The International Court of Justice can first find, after the initial hearing this week, that there is a “plausible risk” of Israel committing genocidal acts, according to Michelle Kelsall, senior lecturer in international law at the School of Oriental and African Studies University of London, and co-director of the Centre for Human Rights Law. She explained, as reported on Jan. 4 by Arab News: “If the court does determine that there is a plausible risk of genocidal acts being committed, it may order provisional measures in line with what South Africa is requesting, which would be in keeping with recent case law determined by the court. Notably, it does not need to determine if Israel is committing genocidal acts in order for the ‘obligation to prevent’ to be invoked, or to order provisional measures. It is sufficient that a plausible risk of genocide occurring has been proven, based on the evidence presented.”
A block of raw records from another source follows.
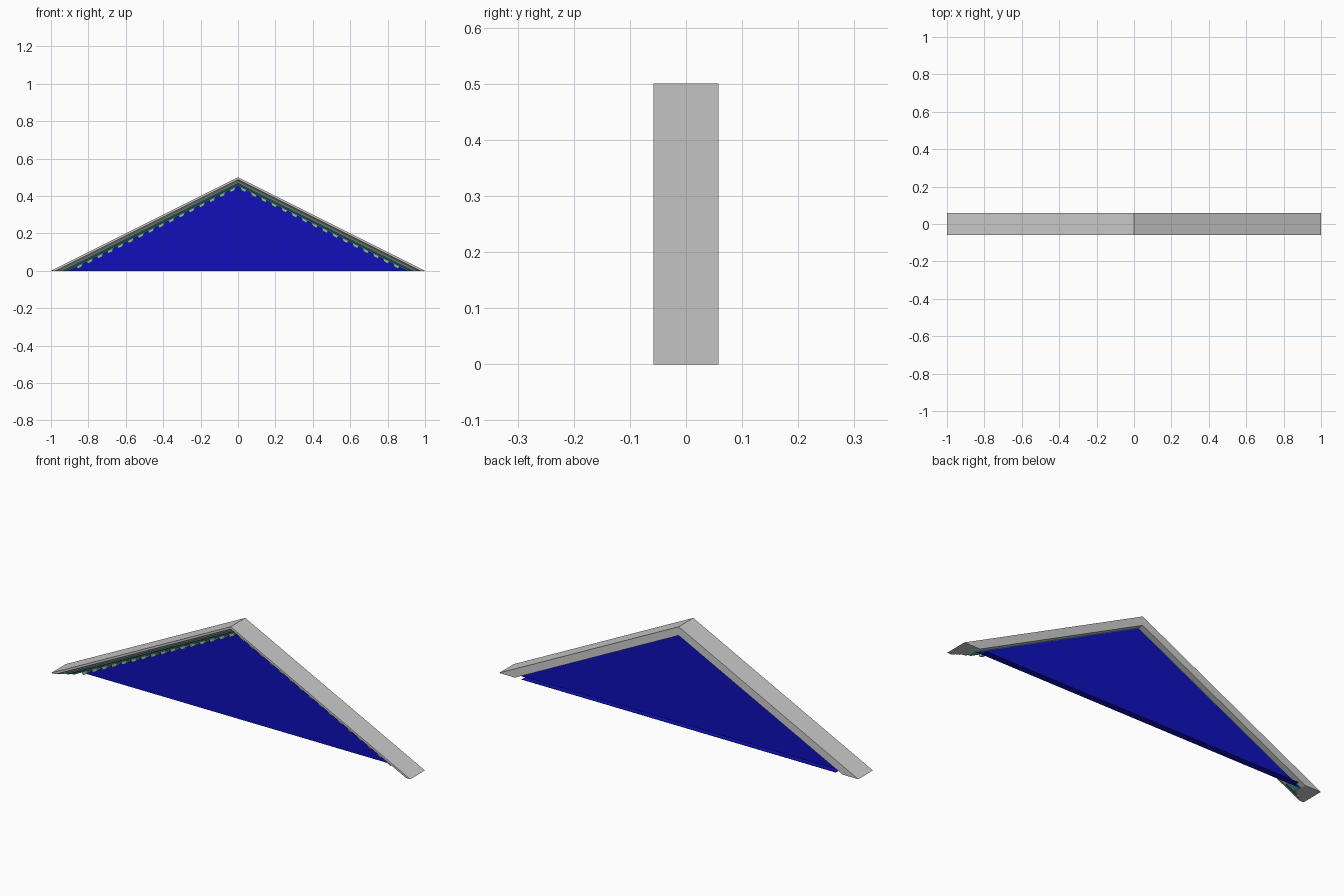
import bpy

if "Cube" in bpy.data.objects:
    bpy.data.objects.remove(bpy.data.objects["Cube"])

# v = vertical distance below the outer roof line; roof line is z = 0.5 - |x|/2
D = 0.058


def material(name, rgb):
    m = bpy.data.materials.new(name)
    m.diffuse_color = (*rgb, 1)
    m.use_nodes = True
    m.node_tree.nodes["Principled BSDF"].inputs["Base Color"].default_value = m.diffuse_color
    return m


BLUE = material("blue", (0.005, 0.005, 0.5))
TEAL = material("teal", (0.06, 0.4, 0.36))
STONE = material("stone", (0.36, 0.42, 0.38))


def add_mesh(name, verts, faces, mat=None):
    me = bpy.data.meshes.new(name)
    me.from_pydata(verts, [], faces)
    ob = bpy.data.objects.new(name, me)
    bpy.context.collection.objects.link(ob)
    if mat:
        me.materials.append(mat)
    bpy.context.view_layer.objects.active = ob
    ob.select_set(True)
    bpy.ops.object.mode_set(mode='EDIT')
    bpy.ops.mesh.select_all(action='SELECT')
    bpy.ops.mesh.normals_make_consistent(inside=False)
    bpy.ops.object.mode_set(mode='OBJECT')
    ob.select_set(False)
    return ob


def gable_sweep(name, profile, mat=None):
    """Sweep a (y, v) profile up one slope and down the other."""
    n = len(profile)
    verts = [(-(1 - 2 * v), y, 0) for y, v in profile]
    verts += [(0, y, 0.5 - v) for y, v in profile]
    verts += [(1 - 2 * v, y, 0) for y, v in profile]
    faces = [(s * n + i, s * n + (i + 1) % n, (s + 1) * n + (i + 1) % n, (s + 1) * n + i)
             for s in range(2) for i in range(n)]
    faces += [tuple(range(n)), tuple(range(2 * n, 3 * n))]
    return add_mesh(name, verts, faces, mat)


# Stepped grey cornice, outermost moulding
gable_sweep("raking_cornice", [
    (-D, 0), (-D, 0.012), (-0.053, 0.014), (-0.046, 0.017), (-0.040, 0.021),
    (-0.037, 0.026), (-0.028, 0.026), (-0.028, 0.031), (0.0, 0.044),
    (D, 0.044), (D, 0)])

# Teal inner moulding
gable_sweep("teal_moulding", [
    (-0.030, 0.031), (-0.024, 0.038), (-0.016, 0.040), (-0.012, 0.048),
    (0.028, 0.048), (0.028, 0.044), (0.0, 0.043), (-0.028, 0.030)], TEAL)

# Row of small teeth below the moulding, mirrored on both slopes
verts, faces = [], []
count, v0, v1 = 16, 0.047, 0.062
for side in (-1, 1):
    for i in range(count):
        xa = 0.012 + i * 0.0545
        xb = xa + 0.033
        quad = [(xa, v0), (xb, v0), (xb - 0.006, v1), (xa + 0.006, v1)]
        b = len(verts)
        for y in (-0.010, 0.028):
            verts += [(side * x, y, max(0, 0.5 - v - x / 2)) for x, v in quad]
        faces += [(b, b + 1, b + 2, b + 3), (b + 7, b + 6, b + 5, b + 4)]
        faces += [(b + j, b + (j + 1) % 4, b + 4 + (j + 1) % 4, b + 4 + j) for j in range(4)]
add_mesh("dentil_row", verts, faces, STONE)

# Blue triangular panel with a floor ledge running to the back
P, v = 0.026, 0.047
add_mesh("blue_panel",
         [(-(1 - 2 * v), P, 0), (1 - 2 * v, P, 0), (0, P, 0.5 - v),
          (-(1 - 2 * v), P + 0.003, 0), (1 - 2 * v, P + 0.003, 0), (0, P + 0.003, 0.5 - v)],
         [(0, 1, 2), (5, 4, 3), (0, 1, 4, 3), (1, 2, 5, 4), (2, 0, 3, 5)], BLUE)
h = 0.002
add_mesh("base_ledge",
         [(x, y, z) for z in (0, h) for x, y in ((-.874, P), (.874, P), (.874, D), (-.874, D))],
         [(0, 1, 2, 3), (7, 6, 5, 4)] + [(j, (j + 1) % 4, 4 + (j + 1) % 4, 4 + j) for j in range(4)],
         BLUE)
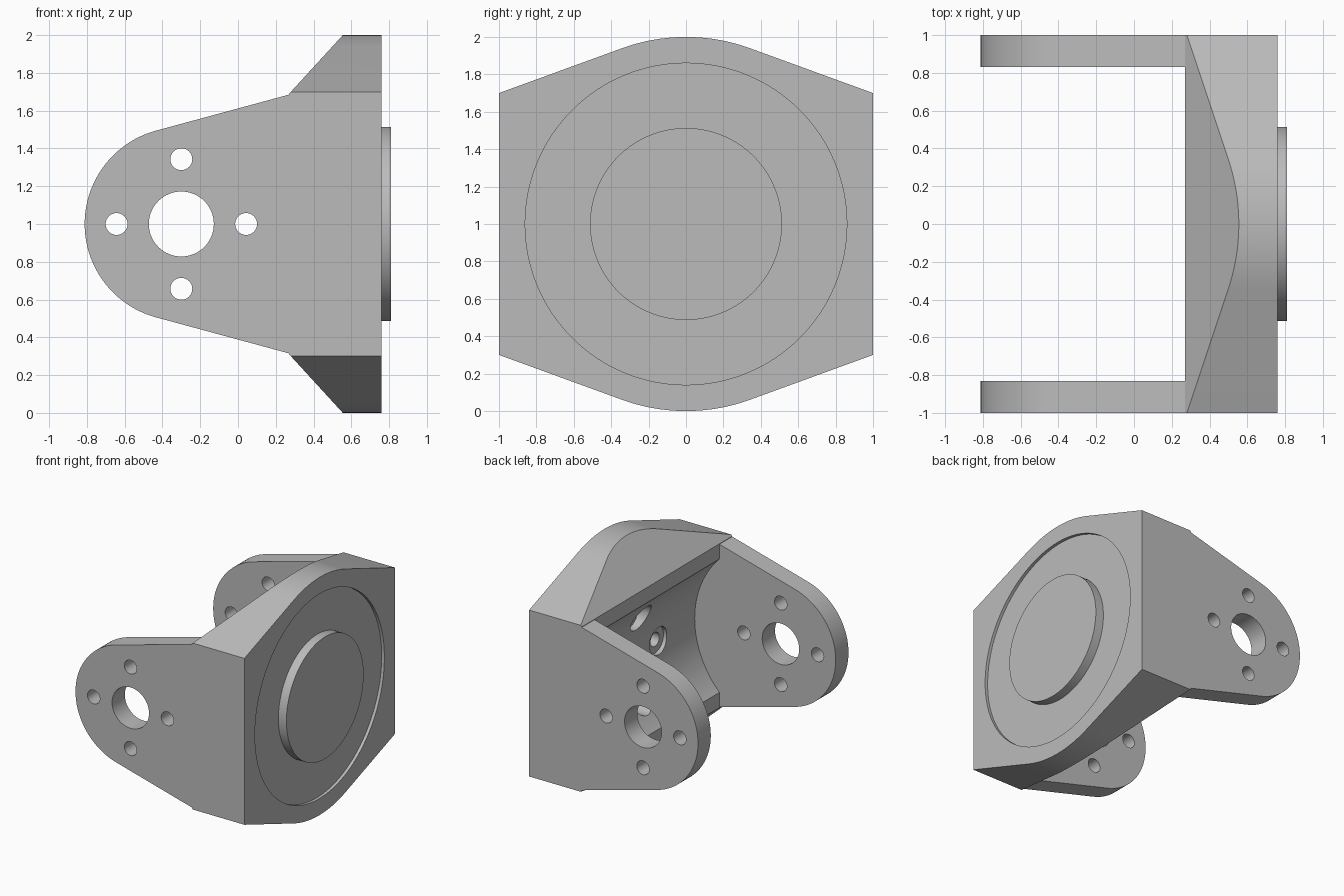
import bpy, bmesh
from math import sin, cos, radians, pi
from mathutils import Vector

cube = bpy.data.objects.get("Cube")
if cube:
    bpy.data.objects.remove(cube, do_unlink=True)

grey = bpy.data.materials.new("plain grey")
grey.use_nodes = True
colour = (0.5, 0.5, 0.5, 1)
grey.diffuse_color = colour
grey.node_tree.nodes["Principled BSDF"].inputs["Base Color"].default_value = colour


def arc(cx, cy, r, start, end, steps):
    angles = [radians(start + (end - start) * i / steps) for i in range(steps + 1)]
    return [(cx + r * cos(a), cy + r * sin(a)) for a in angles]


def circle(cx, cy, r, steps=64):
    return arc(cx, cy, r, 0, 360, steps)[:-1]


def prism(name, profile, axis, lo, hi, cuts=()):
    """Extrude a profile along x (profile = y, z) or y (profile = x, z)."""
    bm = bmesh.new()
    place = (lambda p: (lo, p[0], p[1])) if axis == "x" else (lambda p: (p[0], lo, p[1]))
    face = bm.faces.new([bm.verts.new(place(p)) for p in profile])
    ext = bmesh.ops.extrude_face_region(bm, geom=[face])
    shift = Vector((hi - lo, 0, 0)) if axis == "x" else Vector((0, hi - lo, 0))
    bmesh.ops.translate(bm, verts=[v for v in ext["geom"] if isinstance(v, bmesh.types.BMVert)], vec=shift)
    # Slanted plane cuts, each closed with a new face
    for point, normal in cuts:
        res = bmesh.ops.bisect_plane(bm, geom=bm.verts[:] + bm.edges[:] + bm.faces[:], dist=1e-5,
                                     plane_co=point, plane_no=normal, clear_outer=True)
        rim = [e for e in res["geom_cut"] if isinstance(e, bmesh.types.BMEdge)]
        bmesh.ops.edgeloop_fill(bm, edges=rim)
    bmesh.ops.recalc_face_normals(bm, faces=bm.faces)
    mesh = bpy.data.meshes.new(name)
    bm.to_mesh(mesh)
    bm.free()
    mesh.materials.append(grey)
    obj = bpy.data.objects.new(name, mesh)
    bpy.context.collection.objects.link(obj)
    return obj


def combine(target, other, operation):
    mod = target.modifiers.new(operation.lower(), "BOOLEAN")
    mod.operation, mod.solver, mod.object = operation, "EXACT", other
    bpy.context.view_layer.objects.active = target
    bpy.ops.object.modifier_apply(modifier=mod.name)
    bpy.data.objects.remove(other, do_unlink=True)


# Mounting block: rounded hexagonal outline with slanted top and bottom shoulders
outline = ([(1, 0.3), (1, 1.7)] + arc(0, 1, 1, 70, 110, 20)
           + [(-1, 1.7), (-1, 0.3)] + arc(0, 1, 1, 250, 290, 20))
shoulders = [((0.28, 0, 1 + s * 0.7), (-0.3, 0, s * 0.275)) for s in (1, -1)]
bracket = prism("yoke_bracket", outline, "x", 0.27, 0.76, shoulders)

# Round clearance between the arms
combine(bracket, prism("clearance", circle(-0.3, 1, 0.8, 128), "y", -0.83, 0.83), "DIFFERENCE")

# Two tapered arms with rounded ends
arm = arc(-0.3, 1, 0.512, 105, 255, 48) + [(0.27, 0.315), (0.29, 0.315), (0.29, 1.685), (0.27, 1.685)]
for lo, hi in ((-1, -0.83), (0.83, 1)):
    combine(bracket, prism("arm", arm, "y", lo, hi), "UNION")

# Pivot bore and four bolt holes through both arms
combine(bracket, prism("bore", circle(-0.3, 1, 0.172), "y", -1.1, 1.1), "DIFFERENCE")
for k in range(4):
    dx, dz = 0.343 * cos(k * pi / 2), 0.343 * sin(k * pi / 2)
    combine(bracket, prism("bolt_hole", circle(dx - 0.3, 1 + dz, 0.058, 32), "y", -1.1, 1.1), "DIFFERENCE")
    # Counterbored screw holes in the block
    combine(bracket, prism("counterbore", circle(dx, 1 + dz, 0.115, 32), "x", 0.2, 0.53), "DIFFERENCE")
    combine(bracket, prism("screw_hole", circle(dx, 1 + dz, 0.058, 32), "x", 0.2, 0.7), "DIFFERENCE")

# Shallow round recess with a raised centring boss
combine(bracket, prism("recess", circle(0, 1, 0.86, 128), "x", 0.735, 0.9), "DIFFERENCE")
boss = prism("centring_boss", circle(0, 1, 0.513, 96), "x", 0.735, 0.81)

for obj in (bracket, boss):
    bpy.ops.object.select_all(action="DESELECT")
    obj.select_set(True)
    bpy.context.view_layer.objects.active = obj
    bpy.ops.object.shade_smooth_by_angle(angle=radians(15))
Such evidence, she added, includes the mass casualties, but also the damage to essential health service, the destruction of homes, blockades preventing the provision of food, water and medical assistance, and widespread expulsions and displacement of Gazans. Such evidence is in the South African 84-page filing. Further, genocidal intent is evidenced by the statements, including Netanyahu’s invoking the “Amalek” story. Included in the filing are 10 pages of Israeli officials making such statements.